A combination of an explosion in remote work combined with record interest rates during the height of the COVID-19 pandemic to have people seeking more affordable housing, lower taxes, and warmer weather. this pushed migration in states like Florida, Texas, and Arizona, even though these states carry higher levels of risk of extreme heat, wildfires, drought, and storms.

“It’s part of human nature to focus on current benefits, like ocean views or a low cost of living, rather than costs that could accrue over the long term, like property damage or a decline in property value,” said Redfin Deputy Chief Economist Daryl Fairweather. “It’s also part of human nature to dismiss risks that are hard to measure, like climate change.”

While the US continues to reckon with housing supply issues, disaster-prone areas typically have a higher number of available homes, leading to reduced prices. But much of the construction activity is also concentrated in areas associated with higher weather-related risks.

“America is building more and more homes in places threatened by climate change; More than half (55%) of homes built so far this decade face fire risk, while 45% face drought risk, a separate Redfin analysis found,” the data explains. “By comparison, only 14% of homes built between 1900 and 1959 are at risk of fire and 37% are at risk of drought. New homes are also more likely than older homes to face the risk of heat and flooding.”

Homeowners and renters may not have felt the full impact of weather-related disasters since they often don’t end up paying directly for renovations or repairs needed by a severe weather event, Fairweather said.
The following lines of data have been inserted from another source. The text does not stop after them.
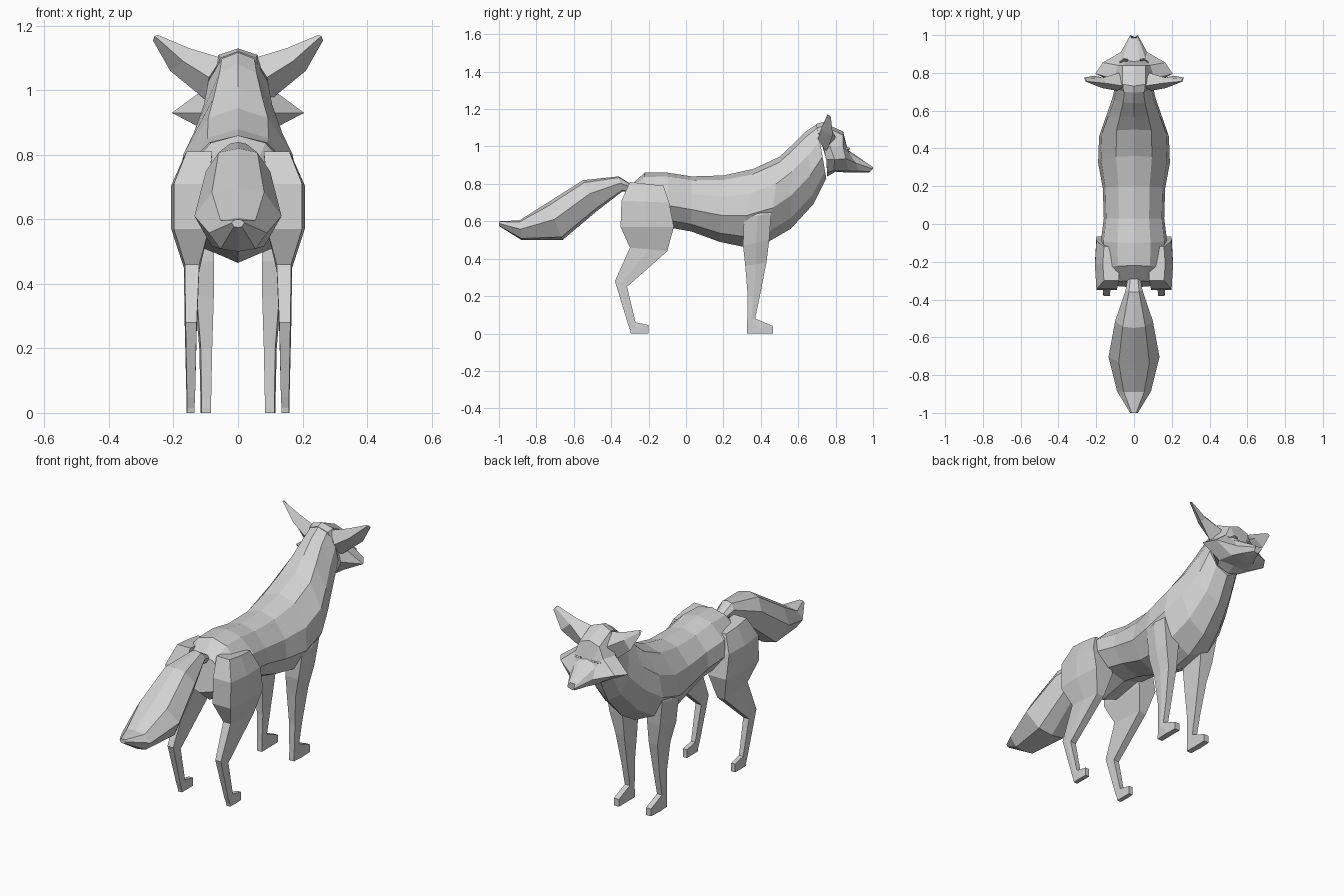
import bpy, bmesh

fur = bpy.data.materials.new("grey_fur")
fur.diffuse_color = (0.64, 0.64, 0.64, 1)


def loft(name, rings, mirror=False):
    """Skin closed rings of points into a flat shaded solid."""
    bm = bmesh.new()
    loops = [[bm.verts.new(p) for p in ring] for ring in rings]
    n = len(loops[0])
    for a, b in zip(loops, loops[1:]):
        for i in range(n):
            j = (i + 1) % n
            bm.faces.new((a[i], a[j], b[j], b[i]))
    bm.faces.new(loops[0])
    bm.faces.new(loops[-1])
    bmesh.ops.recalc_face_normals(bm, faces=bm.faces)
    mesh = bpy.data.meshes.new(name)
    bm.to_mesh(mesh)
    bm.free()
    mesh.materials.append(fur)
    ob = bpy.data.objects.new(name, mesh)
    bpy.context.collection.objects.link(ob)
    if mirror:
        mod = ob.modifiers.new("mirror", 'MIRROR')
        mod.use_axis[0] = True
        mod.use_mirror_merge = False
    return ob


def whole(half):
    """Close a half ring (top to bottom) with its mirror image."""
    return half + [(-x, y, z) for x, y, z in half[-2:0:-1]]


def trunk(name, sections, profile):
    """Sections: top y, top z, bottom y, bottom z, half width."""
    rings = []
    for ty, tz, by, bz, w in sections:
        rings.append(whole([(w * u, ty + (by - ty) * t, tz + (bz - tz) * t)
                            for u, t in profile]))
    return loft(name, rings)


def limb(name, sections, corner=0.88):
    """Sections: back y, back z, front y, front z, inner x, outer x."""
    rings = []
    for yb, zb, yf, zf, xi, xo in sections:
        c = xi + (xo - xi) * corner
        rings.append([(xi, yb, zb), (c, yb, zb),
                      (xo, (yb + yf) / 2, (zb + zf) / 2),
                      (c, yf, zf), (xi, yf, zf)])
    return loft(name, rings, mirror=True)


# Body and neck, rump to throat
trunk("body", [
    (-0.30, 0.79, -0.335, 0.60, 0.12),
    (-0.22, 0.86, -0.25, 0.53, 0.17),
    (-0.10, 0.86, -0.08, 0.565, 0.175),
    (0.03, 0.84, 0.03, 0.545, 0.16),
    (0.20, 0.845, 0.18, 0.49, 0.165),
    (0.36, 0.88, 0.30, 0.465, 0.19),
    (0.50, 0.945, 0.44, 0.49, 0.185),
    (0.57, 1.01, 0.56, 0.56, 0.15),
    (0.64, 1.08, 0.68, 0.69, 0.115),
    (0.70, 1.12, 0.75, 0.83, 0.10),
], [(0, 0), (0.5, 0.07), (0.92, 0.32), (1, 0.6), (0.66, 0.87), (0, 1)])

# Bushy tail
trunk("tail", [
    (-0.28, 0.79, -0.26, 0.75, 0.03),
    (-0.36, 0.84, -0.34, 0.76, 0.045),
    (-0.55, 0.82, -0.47, 0.66, 0.10),
    (-0.74, 0.70, -0.66, 0.50, 0.135),
    (-0.89, 0.605, -0.88, 0.50, 0.09),
    (-1.00, 0.60, -1.00, 0.575, 0.02),
], [(0, 0), (0.6, 0.08), (1, 0.45), (0.6, 0.92), (0, 1)])

# Head with cheek points and a narrow snout
loft("head", [whole(h) for h in [
    [(0, .695, 1.12), (.055, .70, 1.10), (.095, .74, .98),
     (.10, .75, .93), (.07, .755, .86), (0, .755, .84)],
    [(0, .73, 1.13), (.06, .74, 1.11), (.11, .77, 1.0),
     (.205, .795, .93), (.09, .79, .87), (0, .80, .865)],
    [(0, .84, 1.08), (.06, .84, 1.06), (.085, .84, 1.0),
     (.165, .855, .935), (.07, .87, .87), (0, .87, .86)],
    [(0, .86, .985), (.03, .865, .98), (.06, .875, .96),
     (.07, .91, .91), (.045, .92, .87), (0, .92, .86)],
    [(0, .985, .90), (.015, .985, .90), (.02, 1.0, .89),
     (.02, 1.0, .88), (.014, .985, .865), (0, .98, .86)],
]])

# Ears, swept outward
loft("ear", [
    [(.05, .73, 1.10), (.09, .705, 1.04), (.10, .75, .97), (.08, .80, 1.05)],
    [(.15, .745, 1.13), (.17, .72, 1.09), (.21, .785, 1.06), (.165, .775, 1.10)],
    [(.250, .755, 1.172), (.258, .755, 1.168), (.264, .775, 1.155), (.256, .77, 1.165)],
], mirror=True)

# Narrow eyelids
loft("eyelid", [
    [(.032, .868, .995), (.032, .872, .985), (.032, .855, .98)],
    [(.055, .872, .995), (.055, .877, .985), (.055, .855, .975)],
    [(.080, .852, .990), (.080, .858, .982), (.080, .845, .975)],
], mirror=True)

# Hind legs with hock and paw
limb("hind_leg", [
    (-0.30, 0.81, -0.12, 0.79, 0.08, 0.165),
    (-0.345, 0.71, -0.09, 0.70, 0.09, 0.207),
    (-0.35, 0.57, -0.065, 0.57, 0.09, 0.207),
    (-0.30, 0.46, -0.10, 0.44, 0.12, 0.168),
    (-0.38, 0.28, -0.315, 0.25, 0.128, 0.165),
    (-0.31, 0.05, -0.27, 0.06, 0.133, 0.16),
    (-0.297, 0.015, -0.20, 0.045, 0.135, 0.16),
    (-0.295, 0.0, -0.20, 0.0, 0.135, 0.16),
], corner=0.93)

# Front legs with shoulder and paw
limb("front_leg", [
    (0.36, 0.75, 0.49, 0.76, 0.08, 0.15),
    (0.31, 0.62, 0.455, 0.64, 0.075, 0.188),
    (0.305, 0.47, 0.445, 0.50, 0.075, 0.165),
    (0.317, 0.36, 0.43, 0.38, 0.075, 0.135),
    (0.33, 0.20, 0.395, 0.20, 0.08, 0.12),
    (0.327, 0.05, 0.37, 0.08, 0.083, 0.117),
    (0.325, 0.015, 0.465, 0.04, 0.083, 0.117),
    (0.325, 0.0, 0.465, 0.0, 0.083, 0.117),
])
“Insurers and government programs often subsidize the cost of rebuilding after storms, and mortgages mean that homeowners are ceding some of the risk to lenders, especially if their home is foreclosed upon after a storm,” he explained. “But with the intensification of natural disasters and the withdrawal of insurers from disaster-prone areas like Florida and California, Americans may begin to feel a greater sense of urgency to mitigate weather hazards, especially if their home values ​​are at risk of declining.”

Which, for many Americans surveyed by Redfin, is a concern. According to a survey of approximately 2,000 U.S. residents commissioned by Redfin and conducted by Qualtrics in May and June 2023, nearly half (48.7%) of respondents who moved in the past year believe that increasing frequency or intensity of weather events such as natural disasters, excessive temperatures, and/or sea level rise “will likely affect home values ​​in their area over the next 10 years,” according to the data.

Among the top migration destinations hardest hit by climate risk, coastal Florida has seen nearly 60,000 more people come in than leave in the past two years. This includes areas like Lee County, which includes Fort Myers and Cape Coral. The area was recently devastated by Hurricane Ian in September.

Meanwhile, inland California, Utah and Arizona have seen their populations increase as the risk of wildfires increases, Redfin found.

Recently, leading insurance companies have he left some of these areas. farmers insurance Announced earlier this month that it will stop providing coverage in Florida, while state farm and allstate are pulling back on coverage types in California. All of the exiting companies have cited climate risk to explain these decisions.

Add Comment